12 Sep 2012

Wednesday New Comics Day - Akira

I’m sitting in the comic shop and I see the label Akira. It’s 1995 and I saw a brilliant animated film called Akira and I wondered if this label referred to the same story. The books were tall, colour format and were published by Epic Comics.

I was shocked to see that the animated film that I fell in love with was only a shadow of the real story in print.


In 2000, I was one of many who flocked to the comic shops and picked up Dark Horse Comics’ collected 6 volume series Akira.

Akira is one of the greatest tales woven in the comic/manga format.

Pause for Akira influenced music.
Katsuhiro Otomo took eight years and 2000 pages to create his Magnum Opus; Akira. In 1988 he took it to film and created the Anime.

I locked myself up and read the whole story in one sitting. I was gone for hours reading about Kaneda and Tetsuo, fighting over the child god Akira. I was taken to a whole new world.

Now when you read Book 1, know this: the world will not be the same world once you finish Book 6. I’m not talking your perception changes and your understanding of the world develops. No, the world is physically different, re-shaped more then once through the story.

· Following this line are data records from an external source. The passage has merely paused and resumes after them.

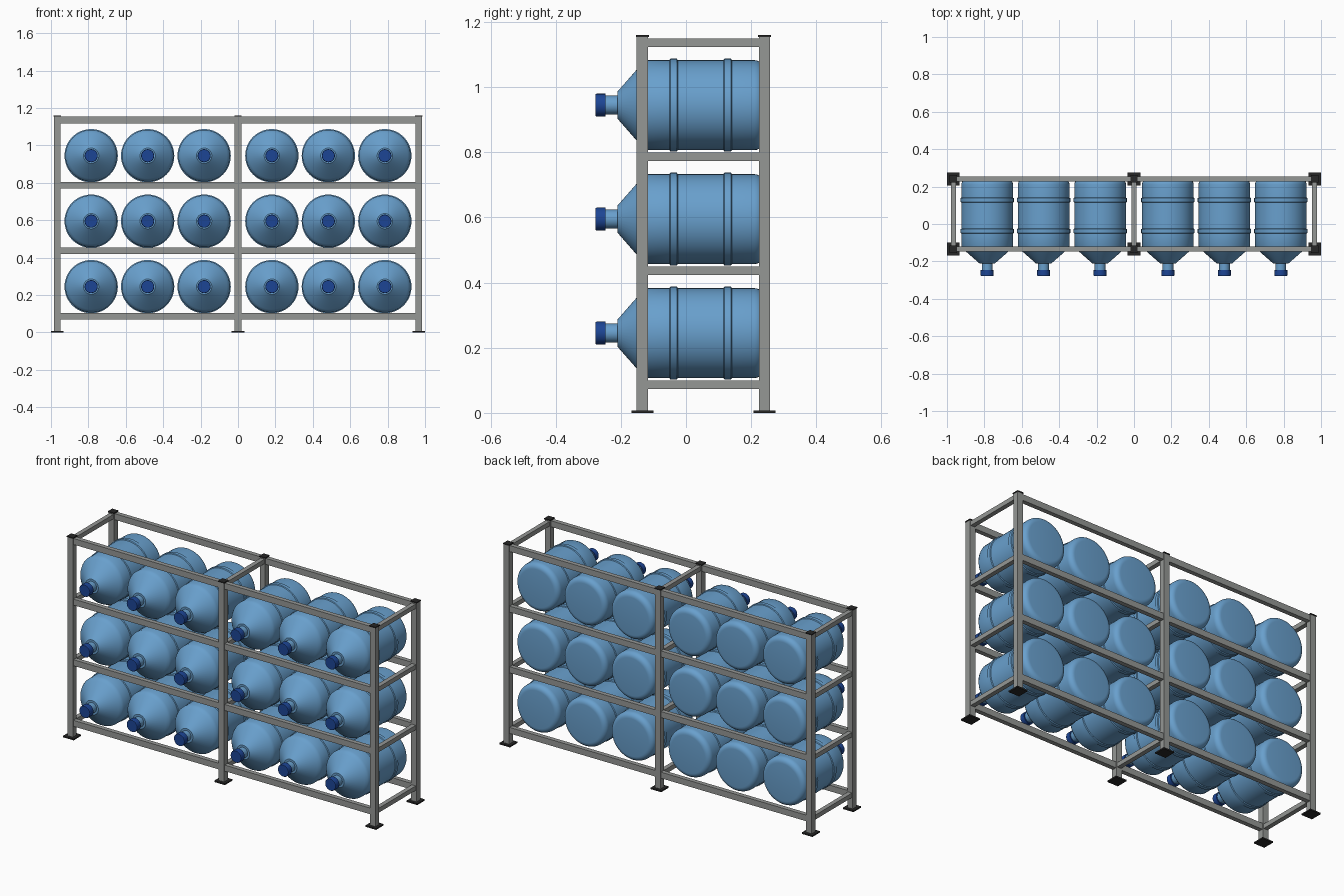
import bpy
import bmesh
import math
from mathutils import Matrix, Vector

cube = bpy.data.objects.get("Cube")
if cube:
    bpy.data.objects.remove(cube, do_unlink=True)


def make_material(name, color):
    mat = bpy.data.materials.new(name)
    mat.use_nodes = True
    mat.diffuse_color = (*color, 1)
    mat.node_tree.nodes["Principled BSDF"].inputs["Base Color"].default_value = (*color, 1)
    return mat


steel = make_material("grey steel", (0.30, 0.31, 0.30))
black = make_material("black rubber", (0.02, 0.02, 0.02))
water_blue = make_material("bottle blue", (0.14, 0.35, 0.61))
cap_blue = make_material("cap blue", (0.012, 0.06, 0.30))


def add_object(name, mesh, location):
    obj = bpy.data.objects.new(name, mesh)
    obj.location = location
    bpy.context.collection.objects.link(obj)
    return obj


def box(name, center, size, mat):
    bm = bmesh.new()
    bmesh.ops.create_cube(bm, size=1, matrix=Matrix.Diagonal((*size, 1)))
    mesh = bpy.data.meshes.new(name)
    bm.to_mesh(mesh)
    bm.free()
    mesh.materials.append(mat)
    return add_object(name, mesh, center)


def lathe(name, profile, mat):
    """Revolve (y, radius) points around the y axis."""
    bm = bmesh.new()
    verts = [bm.verts.new((r, y, 0)) for y, r in profile]
    edges = [bm.edges.new(pair) for pair in zip(verts, verts[1:])]
    bmesh.ops.spin(bm, geom=verts + edges, cent=(0, 0, 0), axis=(0, 1, 0),
                   angle=math.tau, steps=48, use_merge=True)
    bmesh.ops.remove_doubles(bm, verts=bm.verts, dist=0.0001)
    bmesh.ops.recalc_face_normals(bm, faces=bm.faces)
    mesh = bpy.data.meshes.new(name)
    bm.to_mesh(mesh)
    bm.free()
    mesh.materials.append(mat)
    return mesh


# Rack layout
POST_X = (-0.966, 0, 0.966)
FRONT_Y, BACK_Y = -0.134, 0.241
MID_Y = (FRONT_Y + BACK_Y) / 2
HEIGHT, POST, RAIL = 1.16, 0.035, 0.026
LEVELS = [0.086 + 0.35 * i for i in range(4)]

# Posts with foot plates and end caps
for x in POST_X:
    for y in (FRONT_Y, BACK_Y):
        box("post", (x, y, HEIGHT / 2), (POST, POST, HEIGHT - 0.01), steel)
        box("foot_plate", (x, y, 0.004), (0.068, 0.068, 0.008), black)
        box("post_cap", (x, y, HEIGHT - 0.003), (0.04, 0.04, 0.006), black)

# Long rails per bay and short cross rails per post pair
for z in LEVELS:
    for y in (FRONT_Y, BACK_Y):
        for side in (-1, 1):
            box("long_rail", (side * 0.483, y, z), (0.966 - POST, RAIL, 0.035), steel)
    for x in POST_X:
        box("cross_rail", (x, MID_Y, z), (RAIL, BACK_Y - FRONT_Y - POST, RAIL), steel)

# Bottle: neck, conical shoulder, ribbed body, rounded base
R, RIB = 0.138, 0.1425
profile = [(-0.25, 0), (-0.25, 0.029), (-0.211, 0.029), (-0.211, 0.041),
           (-0.14, 0.122), (-0.129, 0.132), (-0.117, R)]
for rib_y in (-0.038, 0.128):
    profile += [(rib_y - 0.013, R), (rib_y - 0.010, RIB),
                (rib_y + 0.010, RIB), (rib_y + 0.013, R)]
BEND = 0.03
for i in range(7):
    a = math.radians(15 * i)
    profile.append((0.21 + BEND * math.sin(a), R - BEND + BEND * math.cos(a)))
profile.append((0.24, 0))
bottle_mesh = lathe("bottle", profile, water_blue)

# Screw cap
cap_mesh = lathe("bottle_cap", [(-0.278, 0), (-0.278, 0.033), (-0.275, 0.035),
                                (-0.247, 0.035), (-0.247, 0)], cap_blue)

# Three bottles per bay on each of three shelves
round_parts = []
for z in LEVELS[:3]:
    for x in (0.181, 0.483, 0.785):
        for side in (-1, 1):
            spot = Vector((side * x, 0, z + 0.159))
            round_parts.append(add_object("bottle", bottle_mesh, spot))
            round_parts.append(add_object("bottle_cap", cap_mesh, spot))

# Smooth the round parts while keeping their edges crisp
bpy.ops.object.select_all(action="DESELECT")
for obj in round_parts[:2]:
    obj.select_set(True)
bpy.context.view_layer.objects.active = round_parts[0]
bpy.ops.object.shade_smooth_by_angle(angle=math.radians(30))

Few stories try or can make such changes, let alone successfully or well. Akira does it better then I’ve ever seen in the past. Change and evolution are themes of the story and they come across through every aspect of the comic.

The art is a brilliant mix of realistic and classical anime/manga. That means more rounded faces, larger prominent eyes and unique details, like hair, clothes and scars to distinguish characters. Technical details are given time and attention creating a contrast between organic and inorganic subjects.

This style is very much in-between the classics of; Osamu Tezuka (Zimba the White Lion, Black Jack and Astro Boy), Leiji Matsumoto (Battleship Yamamoto, Galaxy Express 999 and Interstella 5555), Hayao Miyazaki (Nausica of the Valley of the Wind, Spirited Away and Princess Mononoke) and the new styles of Kenichi Sonoda (Gunsmith Cats, Riding Bean and character design for Bubble Gun Crisis), Rumiko Takahashi (Ranma 1/2, Maison Ikkoku, InuYasha), Hiroaki Samura (Blade of the Immortal) and Kentaro Miura (Berzerk). Otomo is the bridge between eras.

A example of the color art from the series
Not your typical looking Anime/Manga


All of the above mentioned works are great reads/videos. If you are an Anime fan and you are not familiar with the above, fix that sooner rather then later and enjoy some of the best Japan has to offer in animated and comic storytelling.

The story in Akira is episodic, allowing for Otomo to spend time with each character. Rounding them out and working multiple intertwined story arcs. Each one gets enough attention to make you come to fully understand them, but you never get bored with them and you never feel like the story is too focused on a few characters making the other characters seem less important. Everyone is critical and important to the story and not a single character is used in a way that makes you feel like their potential is never wasted.

This is just one successful aspect of the epic that is Akira. Akira is a huge story and while reading it, you never feel like you’re chewing the fat or going through a level of filler in order to reach the next level of interesting action. The story is trimmed and well paced never taxing the reader yet allowing them to read it parts at a time. My wife took a few months to read through the six volumes of Akira without getting lost. Others who’ve I’ve lent out the series to have taken long periods of time to read it or shorter lengths as they blitz the series.

Akira is something people who enjoy comics must read. It's rare when we get to enjoy a game changer that is so recent to our pop culture. Fans of the medium are born before the changes that Akira inspired, a rare thing as time ebbs away. 

I’m not going to give Akira a rating as per the sidebar. Akira changed the way Anime was seen. It was the modern injection that is responsible for the current trends that have survived the late 90’s boom and the fall from grace that’s followed to the current levelling of quality of Anime and Manga. Everything that came after Akira was influenced by Akira.

Nothing could ignore it.

Cheers.